→ PROVIDED RECORDS
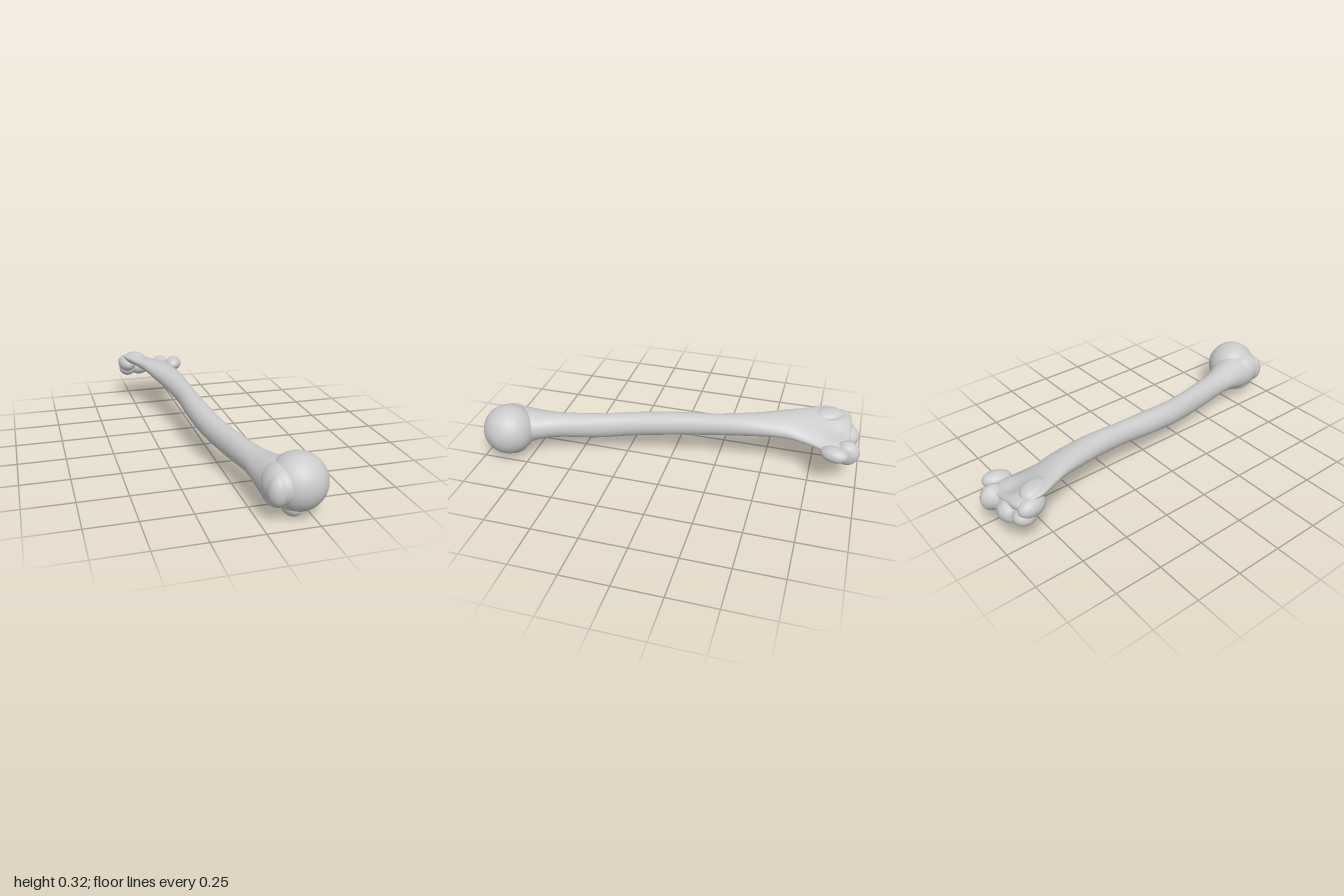
import * as THREE from 'three';

const material = new THREE.MeshStandardMaterial({ color: 0xcccccc });

// Shaft sections: z, centre x, centre y, half width, half height, tilt
const SECTIONS = [
  [0.95, 0.12, 0.16, 0.0, 0.0, 0],
  [0.94, 0.12, 0.16, 0.07, 0.075, 0],
  [0.88, 0.12, 0.155, 0.1, 0.1, 0],
  [0.8, 0.122, 0.155, 0.107, 0.1, 0],
  [0.7, 0.102, 0.163, 0.092, 0.075, 0],
  [0.6, 0.075, 0.163, 0.07, 0.068, 0],
  [0.4, 0.03, 0.165, 0.06, 0.07, 0],
  [0.2, -0.015, 0.183, 0.06, 0.067, 0],
  [0.0, -0.04, 0.205, 0.06, 0.065, 0],
  [-0.2, -0.055, 0.225, 0.055, 0.06, 0],
  [-0.4, -0.078, 0.245, 0.068, 0.059, -0.1],
  [-0.6, -0.116, 0.26, 0.095, 0.05, -0.25],
  [-0.7, -0.138, 0.256, 0.118, 0.041, -0.3],
  [-0.8, -0.15, 0.25, 0.152, 0.036, -0.3],
  [-0.87, -0.128, 0.235, 0.17, 0.034, -0.28],
  [-0.93, -0.125, 0.22, 0.14, 0.028, -0.25],
  [-0.94, -0.125, 0.22, 0.0, 0.0, -0.25],
];

// Loft of tilted ovals, hollowed above and below near the elbow end
function shaftGeometry(rings = 160, sides = 48) {
  const centres = new THREE.CatmullRomCurve3(
    SECTIONS.map(([z, x, y]) => new THREE.Vector3(x, y, z)), false, 'catmullrom', 0.5);
  const sizes = new THREE.CatmullRomCurve3(
    SECTIONS.map((s) => new THREE.Vector3(s[3], s[4], s[5])), false, 'catmullrom', 0.5);
  const positions = [];
  const indices = [];
  for (let i = 0; i <= rings; i++) {
    const c = centres.getPoint(i / rings);
    const s = sizes.getPoint(i / rings);
    const rx = Math.max(s.x, 0);
    const ry = Math.max(s.y, 0);
    for (let j = 0; j < sides; j++) {
      const a = (j / sides) * Math.PI * 2;
      const u = rx * Math.cos(a);
      const v = ry * Math.sin(a);
      const x = c.x + u * Math.cos(s.z) - v * Math.sin(s.z);
      let y = c.y + u * Math.sin(s.z) + v * Math.cos(s.z);
      const pit = Math.exp(-(((x + 0.12) / 0.06) ** 2) - ((c.z + 0.87) / 0.06) ** 2);
      y -= Math.sin(a) * pit * 0.024;
      positions.push(x, y, c.z);
      if (i < rings) {
        const k = (j + 1) % sides;
        const p = i * sides;
        const q = p + sides;
        indices.push(p + j, q + j, p + k, q + j, q + k, p + k);
      }
    }
  }
  const geometry = new THREE.BufferGeometry();
  geometry.setAttribute('position', new THREE.Float32BufferAttribute(positions, 3));
  geometry.setIndex(indices);
  geometry.computeVertexNormals();
  return geometry;
}

export function createModel() {
  const group = new THREE.Group();
  group.name = 'armBone';

  function add(name, geometry) {
    const mesh = new THREE.Mesh(geometry, material);
    mesh.name = name;
    group.add(mesh);
    return mesh;
  }

  // Rounded knob: centre, radii, rotation
  function knob(name, centre, radii, rotation = [0, 0, 0]) {
    const mesh = add(name, new THREE.SphereGeometry(1, 40, 28));
    mesh.position.set(...centre);
    mesh.scale.set(...radii);
    mesh.rotation.set(...rotation);
  }

  add('shaft', shaftGeometry());

  // Shoulder end
  knob('head', [0.19, 0.163, 0.862], [0.137, 0.136, 0.138]);
  knob('greaterTubercle', [0.107, 0.165, 0.87], [0.09, 0.096, 0.112]);
  knob('tubercleCorner', [0.075, 0.16, 0.925], [0.052, 0.075, 0.055]);
  knob('lesserTubercle', [0.165, 0.052, 0.86], [0.05, 0.051, 0.075]);
  knob('lesserTubercleRidge', [0.21, 0.07, 0.85], [0.07, 0.045, 0.07], [0, 0, 0.45]);
  knob('tubercleFoot', [0.085, 0.1, 0.84], [0.05, 0.045, 0.1]);

  // Elbow end
  knob('lateralRidge', [-0.228, 0.282, -0.81], [0.058, 0.036, 0.085], [0, 0.35, 0]);
  knob('lateralEpicondyle', [-0.277, 0.24, -0.86], [0.049, 0.05, 0.075], [0, 0.2, 0]);
  knob('lateralCondyle', [-0.268, 0.195, -0.895], [0.05, 0.044, 0.058]);
  knob('medialEpicondyle', [0.03, 0.212, -0.87], [0.048, 0.04, 0.072], [0, -0.25, 0]);

  // Spool-shaped joint surface lying across the end
  const profile = new THREE.SplineCurve([
    [0, -0.13], [0.035, -0.122], [0.052, -0.085], [0.05, -0.055], [0.038, -0.02],
    [0.042, 0.015], [0.062, 0.05], [0.067, 0.07], [0.055, 0.1], [0.03, 0.115], [0, 0.12],
  ].map(([r, y]) => new THREE.Vector2(r, y)));
  const points = profile.getPoints(50).map((p) => new THREE.Vector2(Math.max(p.x, 0), p.y));
  const spool = add('trochlea', new THREE.LatheGeometry(points, 48));
  spool.position.set(-0.115, 0.187, -0.932);
  spool.rotation.z = -Math.PI / 2 - 0.08;

  return group;
}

→ ACTION ITEM
Out of the listing above, reproduce exactly the lines from the one with "knob('head', [0.19, 0.163, 0.862], [0.137, 0.136, 0.138]);" up to and including the one with "const profile = new".

→ EXPECTED ANSWER
  knob('head', [0.19, 0.163, 0.862], [0.137, 0.136, 0.138]);
  knob('greaterTubercle', [0.107, 0.165, 0.87], [0.09, 0.096, 0.112]);
  knob('tubercleCorner', [0.075, 0.16, 0.925], [0.052, 0.075, 0.055]);
  knob('lesserTubercle', [0.165, 0.052, 0.86], [0.05, 0.051, 0.075]);
  knob('lesserTubercleRidge', [0.21, 0.07, 0.85], [0.07, 0.045, 0.07], [0, 0, 0.45]);
  knob('tubercleFoot', [0.085, 0.1, 0.84], [0.05, 0.045, 0.1]);

  // Elbow end
  knob('lateralRidge', [-0.228, 0.282, -0.81], [0.058, 0.036, 0.085], [0, 0.35, 0]);
  knob('lateralEpicondyle', [-0.277, 0.24, -0.86], [0.049, 0.05, 0.075], [0, 0.2, 0]);
  knob('lateralCondyle', [-0.268, 0.195, -0.895], [0.05, 0.044, 0.058]);
  knob('medialEpicondyle', [0.03, 0.212, -0.87], [0.048, 0.04, 0.072], [0, -0.25, 0]);

  // Spool-shaped joint surface lying across the end
  const profile = new THREE.SplineCurve([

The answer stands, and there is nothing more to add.